TP: In the case of Hashtag: Danger, we were given an opportunity to monopolize Chris Giarrusso’s time for awhile. We didn’t even have to think about it. Although his work looks delightfully cartoony on the surface, his staging, poses, and facial expressions are about 75% responsible for making these characters real. I give him scripts that are a certain level of funny and I get back pages that are funnier.
OM: For anyone who is unaware of the comedic crime-stoppers that are Hashtag Danger, how would you best describe them to new and potential readers?
TP: They are three pulp science adventurers who go on brief missions to capture monsters, fight UFO invasions, negotiate trade with undersea kingdoms, etc. Then they spend a greater number of pages sitting around their headquarters and being awful to each other. They all have their own reasons for choosing this life, and all of their reasons are bad.
Desi Danger is the enthusiastic young leader who funds the group. She believes Hashtag: Danger has an important and noble purpose, but if you asked her to tell you exactly what that is, she wouldn’t be able to.
Einstein Armstrong is a super-genius, which means about 99% of the work falls to him, and he really resents it.

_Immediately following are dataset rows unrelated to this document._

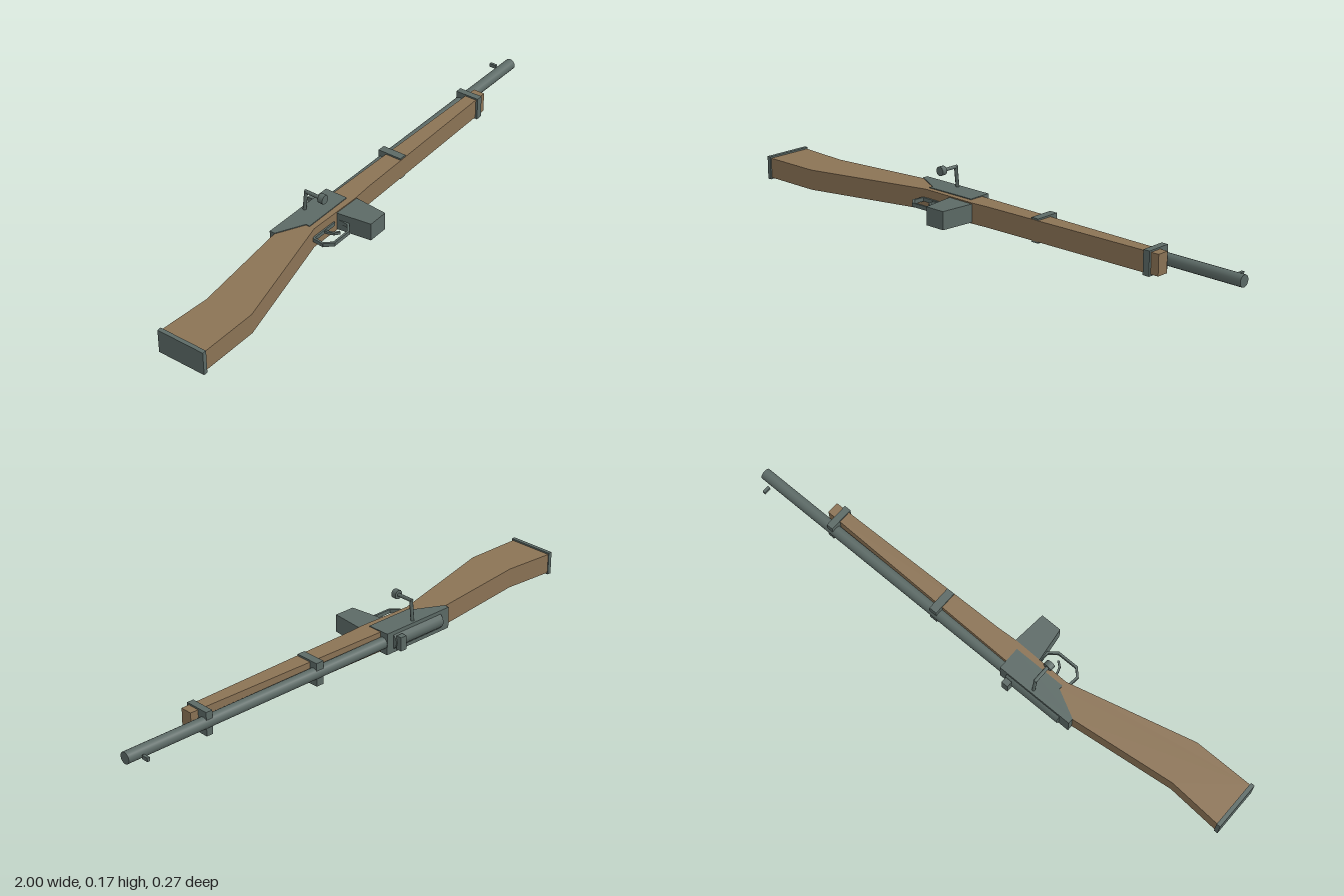
import * as THREE from 'three';

const wood = new THREE.MeshStandardMaterial({ color: 0x8b7355 });
wood.name = 'walnut wood';
const metal = new THREE.MeshStandardMaterial({ color: 0x5c6a66 });
metal.name = 'grey green metal';

const MID = 0.046; // height of the centre plane, the rifle lies on its side

export function createModel() {
  const model = new THREE.Group();
  model.name = 'rifle';

  const add = (name, geometry, material) => {
    const mesh = new THREE.Mesh(geometry, material);
    mesh.name = name;
    model.add(mesh);
    return mesh;
  };
  // Outline given in [x, z], extruded upwards from y0 to y1
  const slab = (name, points, y0, y1, material) => {
    const shape = new THREE.Shape(points.map(([x, z]) => new THREE.Vector2(x, -z)));
    const geometry = new THREE.ExtrudeGeometry(shape, { depth: y1 - y0, bevelEnabled: false });
    geometry.rotateX(-Math.PI / 2).translate(0, y0, 0);
    return add(name, geometry, material);
  };
  const box = (name, x0, x1, y0, y1, z0, z1) => {
    const geometry = new THREE.BoxGeometry(x1 - x0, y1 - y0, z1 - z0);
    geometry.translate((x0 + x1) / 2, (y0 + y1) / 2, (z0 + z1) / 2);
    return add(name, geometry, metal);
  };
  // Round bar between two points
  const bar = (name, a, b, radius, sides) => {
    const from = new THREE.Vector3(...a), to = new THREE.Vector3(...b);
    const dir = to.clone().sub(from);
    const mesh = add(name, new THREE.CylinderGeometry(radius, radius, dir.length(), sides), metal);
    mesh.position.copy(from).add(to).multiplyScalar(0.5);
    mesh.quaternion.setFromUnitVectors(new THREE.Vector3(0, 1, 0), dir.normalize());
    return mesh;
  };

  // Wooden stock with butt plate
  slab('stock', [
    [-0.987, -0.05], [-0.79, -0.037], [-0.4, -0.083], [-0.3, -0.085], [-0.1, -0.07],
    [0.72, -0.056], [0.72, -0.012], [0, 0.003], [-0.08, 0.008], [-0.3, 0.004],
    [-0.765, 0.124], [-0.987, 0.124],
  ], 0.009, 0.083, wood);
  box('buttPlate', -1, -0.985, 0.003, 0.089, -0.053, 0.129);

  // Receiver, barrel and bolt
  slab('receiver', [
    [-0.4, -0.102], [-0.1, -0.102], [-0.1, -0.015], [-0.3, -0.015], [-0.3, -0.03], [-0.4, -0.082],
  ], 0.006, 0.086, metal);
  bar('barrel', [-0.15, MID, -0.081], [1, MID, -0.081], 0.021, 16);
  bar('bolt', [-0.36, MID, -0.086], [-0.13, MID, -0.086], 0.031, 12);

  // Barrel bands
  for (const [x0, x1] of [[0.19, 0.22], [0.665, 0.69]]) {
    box('barrelBand', x0, x1, 0.003, 0.089, -0.096, -0.003);
  }

  // Bolt handle with knob
  bar('boltHandleStem', [-0.235, 0.06, -0.09], [-0.235, 0.163, -0.079], 0.0065, 8);
  bar('boltHandleArm', [-0.235, 0.16, -0.084], [-0.235, 0.16, -0.015], 0.0065, 8);
  bar('boltKnob', [-0.235, 0.16, -0.02], [-0.235, 0.16, 0], 0.017, 10);

  // Sights
  box('rearSight', -0.16, -0.134, 0.02, 0.072, -0.134, -0.112);
  box('frontSight', 0.948, 0.958, 0.039, 0.053, -0.138, -0.112);

  // Magazine
  slab('magazine', [
    [-0.182, 0.004], [-0.074, 0.004], [-0.086, 0.135], [-0.165, 0.135],
  ], 0.013, 0.079, metal);

  // Trigger guard and trigger: flat strips following a path
  const strip = (name, path, width, thick) => {
    for (let i = 0; i < path.length - 1; i++) {
      const [ax, az] = path[i], [bx, bz] = path[i + 1];
      const length = Math.hypot(bx - ax, bz - az);
      const mesh = add(name, new THREE.BoxGeometry(length + thick * 0.6, width, thick), metal);
      mesh.position.set((ax + bx) / 2, MID, (az + bz) / 2);
      mesh.rotation.y = -Math.atan2(bz - az, bx - ax);
    }
  };
  strip('triggerGuard', [
    [-0.2, 0.007], [-0.308, 0.007], [-0.313, 0.05], [-0.288, 0.076], [-0.21, 0.076], [-0.18, 0.052], [-0.177, 0.02],
  ], 0.014, 0.008);
  strip('trigger', [[-0.252, 0], [-0.25, 0.022], [-0.243, 0.041], [-0.228, 0.053]], 0.01, 0.007);

  return model;
}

Sugar Rae Huang is strong, brave, and quite often drunk.
OM: It’ll be a five-issue series, but what can we expect from these hapless heroes? The cover to the debut issue (beautifully illustrated by MAD Magazine’s Richard Williams) would suggest that they themselves could well be their biggest threat!
TP: They will never know peace until the day they manage to defeat themselves. And they’re working on it.
OM: It seems you’re cornering the market in intelligent, reverential parodies such as Hashtag Danger and the aforementioned The Wrong Earth. And, you’re returning to The Wrong Earth this FCBD too, aren’t you, illustrated by Russ Braun (Jimmy Bastard)? What can you tell us about this free comic and the added extras that Ahoy Comics have become synonymous with?
TP: In The Wrong Earth two versions of the same hero–the classically campy and kid-friendly Dragonflyman; the modern, gritty and ultraviolent Dragonfly–were trapped on each other’s worlds. In our Free Comic Book Day offering Dragonfly & Dragonflyman, we see them operating at full strength before they switched earths, in a story that focuses on their very different relationships with the police.
OM: Finally, Tom, I’ve just got to ask about your decision to pick up Second Coming by Mark Russell and Richard Pace? Genius decision, or are you just a glutton for punishment? Personally, I can’t wait!
TP: Me neither! If publishing a comic that entertaining, and with that much to say–is a punishment, I’ll have another.